Traffic Jams, Trekking Poles and Music
An exploration of trekking poles at the Bonnaroo Music Festivalby Brendan Gahan
Friendly folks, cold beer, nag chamba, intense heat, deathly long lines for smelly porta-pottys, long human-powered treks to beat the traffic, lights and music screaming towards space—I thought I knew what to expect on my way to the Bonnaroo Music Festival.
It’s easy to get into Nashville International (bahahaha) Airport…the tricky part is making the 50 or so miles standing between me and Sam McAlister’s farm, the 500acre location where the festival is held. My goal was to get as close to the grounds as possible by hitching a ride and then avoid the inevitable traffic jams by hoofing it the rest of the way. In retrospect, I think I saw myself as far more the boy scout than I really am.

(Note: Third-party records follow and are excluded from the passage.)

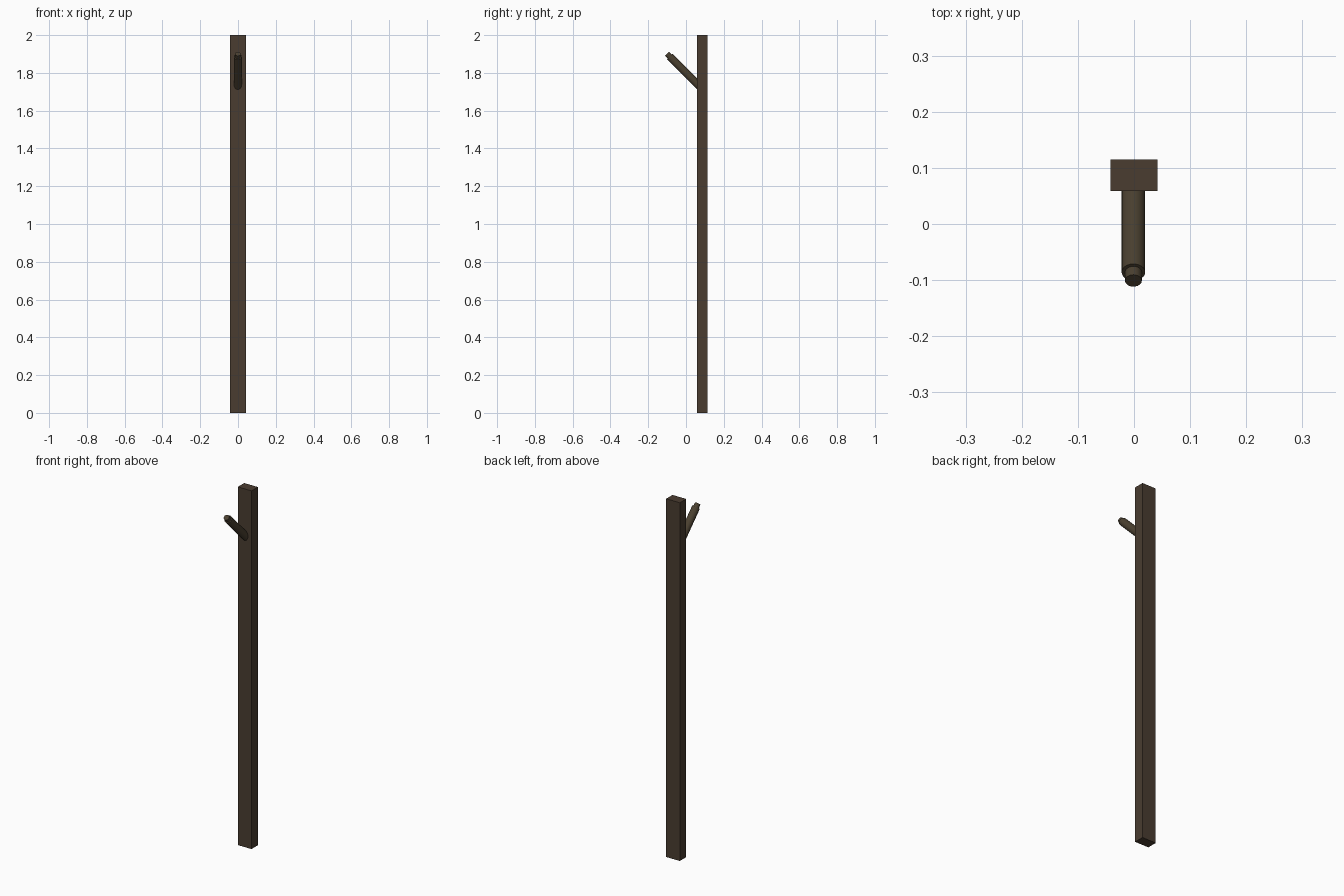
import bpy
import math
from mathutils import Vector

if "Cube" in bpy.data.objects:
    bpy.data.objects.remove(bpy.data.objects["Cube"])


def material(name, rgb):
    m = bpy.data.materials.new(name)
    m.diffuse_color = (*rgb, 1)
    m.use_nodes = True
    m.node_tree.nodes["Principled BSDF"].inputs["Base Color"].default_value = m.diffuse_color
    return m


post_brown = material("dark brown wood", (0.068, 0.046, 0.030))
peg_brown = material("olive brown wood", (0.070, 0.052, 0.030))

# Tall square-cut post
bpy.ops.mesh.primitive_cube_add(size=1, location=(0, 0.087, 1))
post = bpy.context.object
post.name = "post"
post.scale = (0.084, 0.056, 2)
bpy.ops.object.transform_apply(location=False, rotation=False, scale=True)
post.data.materials.append(post_brown)


def rod(name, start, end, radius):
    a, b = Vector(start), Vector(end)
    bpy.ops.mesh.primitive_cylinder_add(
        vertices=24, radius=radius, depth=(b - a).length, location=(a + b) / 2,
        rotation=(b - a).to_track_quat('Z', 'Y').to_euler())
    o = bpy.context.object
    o.name = name
    o.data.materials.append(peg_brown)
    bpy.ops.object.shade_smooth_by_angle(angle=math.radians(35))


# Slanted peg with a narrower tip
rod("peg", (-0.001, 0.080, 1.720), (-0.001, -0.086, 1.886), 0.021)
rod("peg_tip", (-0.001, -0.080, 1.880), (-0.001, -0.101, 1.901), 0.015)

I grabbed my pack off the conveyer belt and headed into the crowd, checking to make sure my trekking poles hadn’t been confiscated as dangerous weapons by security.
The airport buzzed with the excitement of a carnival, as dreadlocked couples passed throwing peace signs, and musty odors swept past my nose, both pleasant and offensive olfactory hues of the late 1960’s. I wasn’t old enough to be there, but I’m guessing this is what it smelled like. Heading for the car rental department, where I was sure I would find my ride, a blond haired girl with flowers in her hair bounced past me, wishing me “peace and light.” Her only piece of luggage appeared to be a hula-hoop.
I found two older long-hairs named Louie and Greg who had plenty of room and agreed that I could ride with them and their new friend Tricia, who asked them for a ride minutes before. We piled into the Kia Sophia, an unnatural evolutionary successor to the VW buses of past.
We drove within 18 miles of the fairgrounds when we encountered the snake--winding ominously up I-24, a sea of tail lights shinning red into the Tennessee night. “Think we’re looking at twelve hours here kids,” spoke Greg. “Not for me,” I said, “I’m taking off on foot. Thanks for the ride.” I grabbed my pack from the trunk, and unloaded my Camelbak, which I filled at the airport, and Black Diamond Ascent trekking poles. I positioned the drink valve on my Camelbak, extended my trekking poles and headed off the shoulder where I could walk in the grass. I prefer grass to concrete in most situations, and besides, I didn’t have the rubber tips designed to make my poles concrete friendly.
Walking with trekking poles really does make carrying a heavy pack considerably easier. Instead of carrying the brunt of the pack load with my legs and back, the poles made it possible to distribute a good percentage of the weight to my arms. Walking erect instead of assuming the simian posture usually associated with men carrying heavy packs, I was making good time.
Back on the highway, kids were passing the time anyway they could. One carload played hackysac, a couple of them in the circle drinking beers. Another carload was passing a joint around and listening to The Band. I received strange looks here and there, a common side effect of using trekking poles to walk through a caravan of people possessed, and not in a bad way, with a time past. Tie dyes, bare feet and peace all around me, and here I was utilizing the only advancement in the sport of trail hiking since rubber soled shoes. I probably looked like a being from the near future, a robot with four legs sent to observe the hippie culture. I even received a strange look from a girl with angel wings tied to her back. I felt like a misfit, but tried to keep in mind the words a good doctor once wrote, “when the going gets weird the weird turn pro.”
Stopping to refill my Camelbak, I encountered a tall bearded kid named Jeff. He wore a blue shirt that read Funkster in red letters followed by a question mark.
“Hey man, got any water I can have?” He passed me a big bottle of cold Poland Spring out the car window, and proceeded to get out and inquire about my “ski poles.” “What’s up with the ski poles?” “Well,” I responded, “they’re not ski poles, they’re trekking poles, people use ‘em to hike.” He took one, examined it, then spoke. “Why would you need poles to hike?” I felt like a tech geek, but decided to explain. I told him how they provide stability over uneven terrain, and do wonders to alleviate pressure on your knees, legs, hips and lower spine. He told me the reason he was interested was because he was touring with a band called The String Cheese Incident, and didn’t have a car. “I always get a ride, but I also end up walking a good deal each day.” Handing him the set , I told him to put my pack on and try walking using the poles. “Now try without.” He walked around the car again and turned and smiled. “Yeah, that does make a big difference.” I left with a full Camelbak and the satisfaction of knowing that at least one person understood what the poles were all about.
Four hours later I approached the entrance feeling a sense of personal victory. I was haggard, dehydrated, wind burnt and asphyxiated with carbon dioxide but I had beaten the traffic jam using my legs, both the god given pair and those issued to me by Black Diamond. I walked through the gates, found a spot and dropped my pack to the ground. I set up my area for the weekend, staking out the vestibule of my tent with the trekking poles. “These puppies are coming with me everywhere from now on,” I smiled. It’s just a natural evolution.